■ Task statement ■
This task calls for copying every line in the data below that contains the word "loft".
■ ■ ■ ■ ■ ■ ■
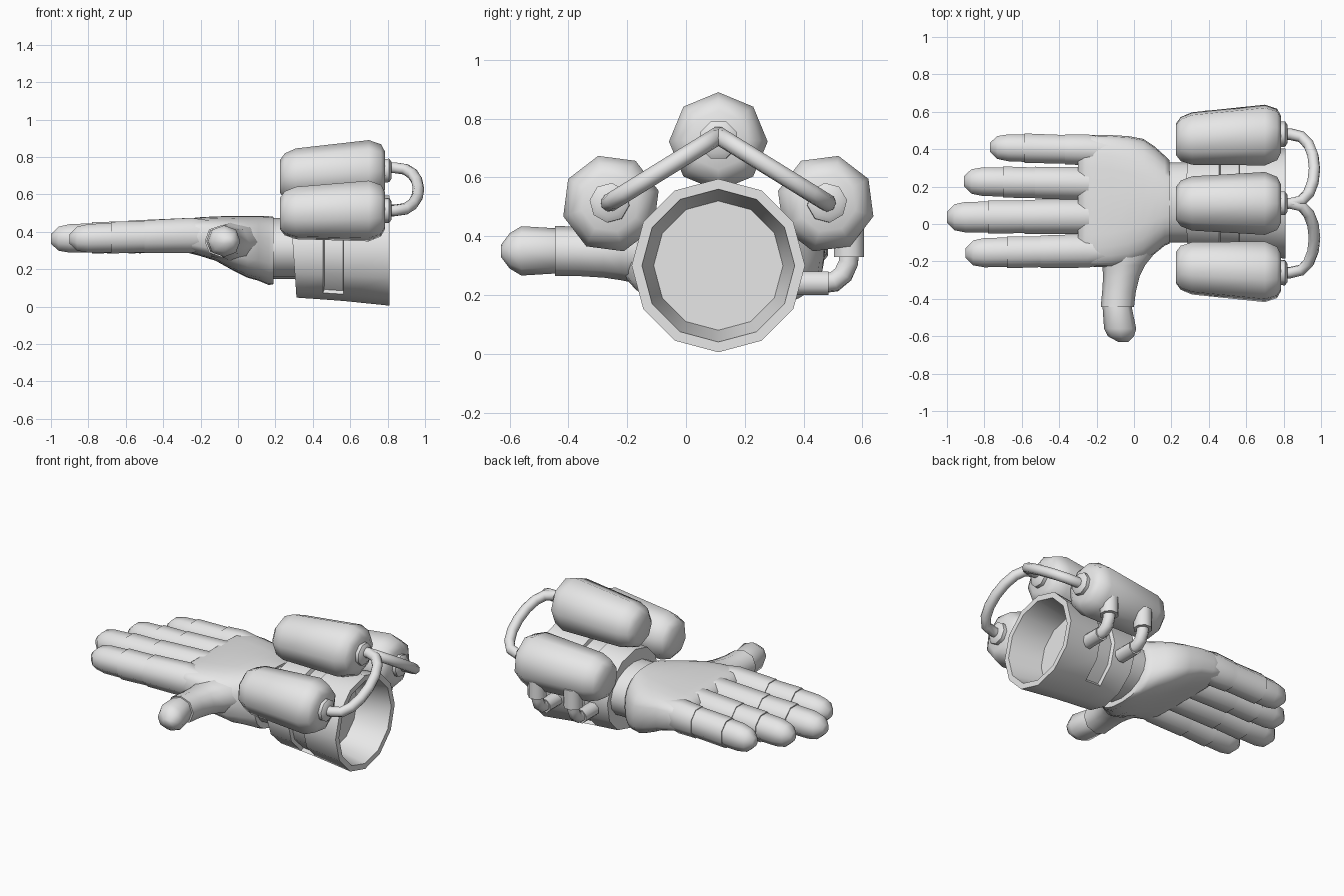
import bpy, bmesh
from math import sin, cos, pi, radians
from mathutils import Vector

if "Cube" in bpy.data.objects:
    bpy.data.objects.remove(bpy.data.objects["Cube"])

grey = bpy.data.materials.new("plain_grey")
grey.use_nodes = True
grey.diffuse_color = (0.8, 0.8, 0.8, 1)
grey.node_tree.nodes["Principled BSDF"].inputs["Base Color"].default_value = (0.8, 0.8, 0.8, 1)


def ring(centre, u, v, sides, phase=0.0, power=1.0):
    """Closed cross-section around centre; power below 1 makes it boxier."""
    pts = []
    for i in range(sides):
        a = 2 * pi * (i + phase) / sides
        c, s = cos(a), sin(a)
        c = abs(c) ** power * (1 if c > 0 else -1)
        s = abs(s) ** power * (1 if s > 0 else -1)
        pts.append(Vector(centre) + Vector(u) * c + Vector(v) * s)
    return pts


def loft(name, rings, angle=50, edit=None):
    """Skin a list of rings, cap both ends and shade smooth."""
    bm = bmesh.new()
    loops = [[bm.verts.new(p) for p in r] for r in rings]
    n = len(loops[0])
    for a, b in zip(loops, loops[1:]):
        for i in range(n):
            j = (i + 1) % n
            bm.faces.new((a[i], a[j], b[j], b[i]))
    bm.faces.new(loops[0])
    bm.faces.new(loops[-1])
    bmesh.ops.recalc_face_normals(bm, faces=bm.faces)
    if edit:
        edit(bm)
    mesh = bpy.data.meshes.new(name)
    bm.to_mesh(mesh)
    bm.free()
    mesh.materials.append(grey)
    ob = bpy.data.objects.new(name, mesh)
    bpy.context.collection.objects.link(ob)
    bpy.ops.object.select_all(action='DESELECT')
    ob.select_set(True)
    bpy.context.view_layer.objects.active = ob
    bpy.ops.object.shade_smooth_by_angle(angle=radians(angle))
    return ob


def tube(name, path, radii, sides=8):
    """Round tube following a list of points."""
    path = [Vector(p) for p in path]
    rings = []
    side = None
    for i, p in enumerate(path):
        d = (path[min(i + 1, len(path) - 1)] - path[max(i - 1, 0)]).normalized()
        if side is None:
            side = d.orthogonal()
        side = (side - d * side.dot(d)).normalized()
        r = radii[i] if isinstance(radii, list) else radii
        rings.append(ring(p, side * r, d.cross(side) * r, sides, 0.5))
    return loft(name, rings)


AXIS_Y, AXIS_Z = 0.11, 0.30

# Forearm cuff: open cup with a recessed band on all but the lowest facets
def cuff_ring(x, r, lean=0.0):
    return ring((x, AXIS_Y, AXIS_Z), (-lean * r, 0, r), (0, r, 0), 12)


def cut_band(bm):
    band = [f for f in bm.faces
            if 0.46 < f.calc_center_median().x < 0.56
            and abs(f.normal.x) < 0.5
            and f.calc_center_median().z > 0.06]
    bmesh.ops.inset_region(bm, faces=band, thickness=0.006, depth=-0.022)


loft("forearm_cuff", [cuff_ring(0.295, 0.252, 0.07), cuff_ring(0.455, 0.262),
                      cuff_ring(0.565, 0.27), cuff_ring(0.81, 0.295),
                      cuff_ring(0.81, 0.26), cuff_ring(0.6, 0.22)], 40, cut_band)

# Wrist and the rolled hem of the glove
loft("wrist", [ring((x, 0.115, 0.31), (0, 0.215, 0), (0, 0, 0.163), 16)
               for x in (0.12, 0.32)])

# Palm: x, y range, z range
palm = [(0.19, -0.105, 0.34, 0.12, 0.48), (0.165, -0.115, 0.365, 0.115, 0.483),
        (0.11, -0.16, 0.415, 0.138, 0.485), (0.05, -0.2, 0.455, 0.155, 0.485),
        (-0.03, -0.225, 0.47, 0.195, 0.485), (-0.12, -0.23, 0.475, 0.245, 0.482),
        (-0.2, -0.23, 0.477, 0.27, 0.478), (-0.26, -0.225, 0.473, 0.285, 0.472),
        (-0.3, -0.2, 0.45, 0.32, 0.44)]
loft("palm", [ring((x, (a + b) / 2, (c + d) / 2), (0, (b - a) / 2, 0),
                   (0, 0, (d - c) / 2), 24, 0, 0.8 - 0.3 * min(1, (0.19 - x) / 0.35))
              for x, a, b, c, d in palm], 60)

# Fingers: three overlapping segments with small steps at the joints
def finger(name, y0, y1, joint1, joint2, tip, w):
    def sec(x, k):
        t = (x + 0.2) / (tip + 0.2)
        y = y0 + (y1 - y0) * t
        z = 0.382 - 0.02 * t
        h = (0.097 - 0.008 * t) * k
        return ring((x, y, z), (0, w * k * 1.08, 0), (0, 0, h * 1.05), 8, 0.5)
    loft(name, [sec(-0.14, 0.8), sec(-0.25, 1.0), sec(joint1 + 0.02, 0.97),
                sec(joint1, 0.97), sec(joint1, 0.92), sec(joint2 + 0.02, 0.95),
                sec(joint2, 0.95), sec(joint2, 0.88), sec(tip + 0.1, 0.87),
                sec(tip + 0.04, 0.74), sec(tip, 0.3)], 55)


finger("little_finger", 0.395, 0.41, -0.37, -0.585, -0.77, 0.083)
finger("ring_finger", 0.215, 0.228, -0.53, -0.7, -0.91, 0.088)
finger("middle_finger", 0.04, 0.036, -0.585, -0.78, -1.0, 0.094)
finger("index_finger", -0.143, -0.155, -0.5, -0.68, -0.9, 0.09)

# Thumb: y, x range, z centre, half height
thumb = [(-0.04, -0.2, 0.16, 0.345, 0.1), (-0.17, -0.18, 0.1, 0.345, 0.105),
         (-0.22, -0.17, 0.06, 0.345, 0.095), (-0.28, -0.165, 0.03, 0.347, 0.088),
         (-0.36, -0.17, 0.01, 0.348, 0.084), (-0.445, -0.178, 0.0, 0.35, 0.085),
         (-0.445, -0.168, -0.012, 0.35, 0.077), (-0.56, -0.16, 0.012, 0.35, 0.084),
         (-0.6, -0.14, 0.0, 0.35, 0.06), (-0.63, -0.085, -0.03, 0.35, 0.02)]
loft("thumb", [ring(((a + b) / 2, y, z), ((b - a) / 2, 0, 0), (0, 0, h), 8, 0, 0.9)
               for y, a, b, z, h in thumb], 55)

# Three tanks around the cuff, each with an outlet collar
tank = [(0.225, 0.088), (0.25, 0.122), (0.31, 0.145), (0.7, 0.168),
        (0.765, 0.142), (0.787, 0.1)]
outlets = {}
for name, degrees in (("top", 0), ("front", -60), ("back", 60)):
    a = radians(degrees)
    out = Vector((0, sin(a), cos(a)))
    along = Vector((0, cos(a), -sin(a)))

    def spot(x):
        return Vector((x, AXIS_Y, AXIS_Z)) + out * (0.40 + 0.055 * (x - 0.3))

    loft(name + "_tank", [ring(spot(x), out * r, along * r, 8) for x, r in tank], 60)
    loft(name + "_collar", [ring(spot(x), out * r, along * r, 8, 0.5)
                            for x, r in ((0.77, 0.068), (0.808, 0.068), (0.82, 0.05))])
    outlets[name] = spot(0.8)

# Hoses looping from the top tank to each side tank
for name in ("front", "back"):
    start, end = outlets["top"] + Vector((0, 0, 0.015)), outlets[name]
    path = [start]
    for i in range(9):
        a = pi * i / 8
        p = start.lerp(end, 0.5 - 0.5 * cos(a))
        p.x = 0.835 + 0.13 * sin(a) ** 0.8 if 0 < i < 8 else 0.835
        path.append(p)
    path.append(end)
    tube(name + "_hose", path, 0.031)

# Feed elbows from the back tank into the cuff
for name, x in (("rear", 0.65), ("fore", 0.4)):
    tube(name + "_feed_socket", [(x, 0.555, 0.45), (x, 0.555, 0.33)], 0.055)
    tube(name + "_feed_elbow", [(x, 0.555, 0.36), (x, 0.553, 0.31), (x, 0.535, 0.27),
                                (x, 0.505, 0.245), (x, 0.46, 0.24), (x, 0.36, 0.24)], 0.036)
    tube(name + "_feed_port", [(x, 0.36, 0.24), (x, 0.485, 0.24)], 0.044)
■ ■ ■ ■ ■ ■ ■
■ The completed task ■
def loft(name, rings, angle=50, edit=None):
    return loft(name, rings)
loft("forearm_cuff", [cuff_ring(0.295, 0.252, 0.07), cuff_ring(0.455, 0.262),
loft("wrist", [ring((x, 0.115, 0.31), (0, 0.215, 0), (0, 0, 0.163), 16)
loft("palm", [ring((x, (a + b) / 2, (c + d) / 2), (0, (b - a) / 2, 0),
    loft(name, [sec(-0.14, 0.8), sec(-0.25, 1.0), sec(joint1 + 0.02, 0.97),
loft("thumb", [ring(((a + b) / 2, y, z), ((b - a) / 2, 0, 0), (0, 0, h), 8, 0, 0.9)
    loft(name + "_tank", [ring(spot(x), out * r, along * r, 8) for x, r in tank], 60)
    loft(name + "_collar", [ring(spot(x), out * r, along * r, 8, 0.5)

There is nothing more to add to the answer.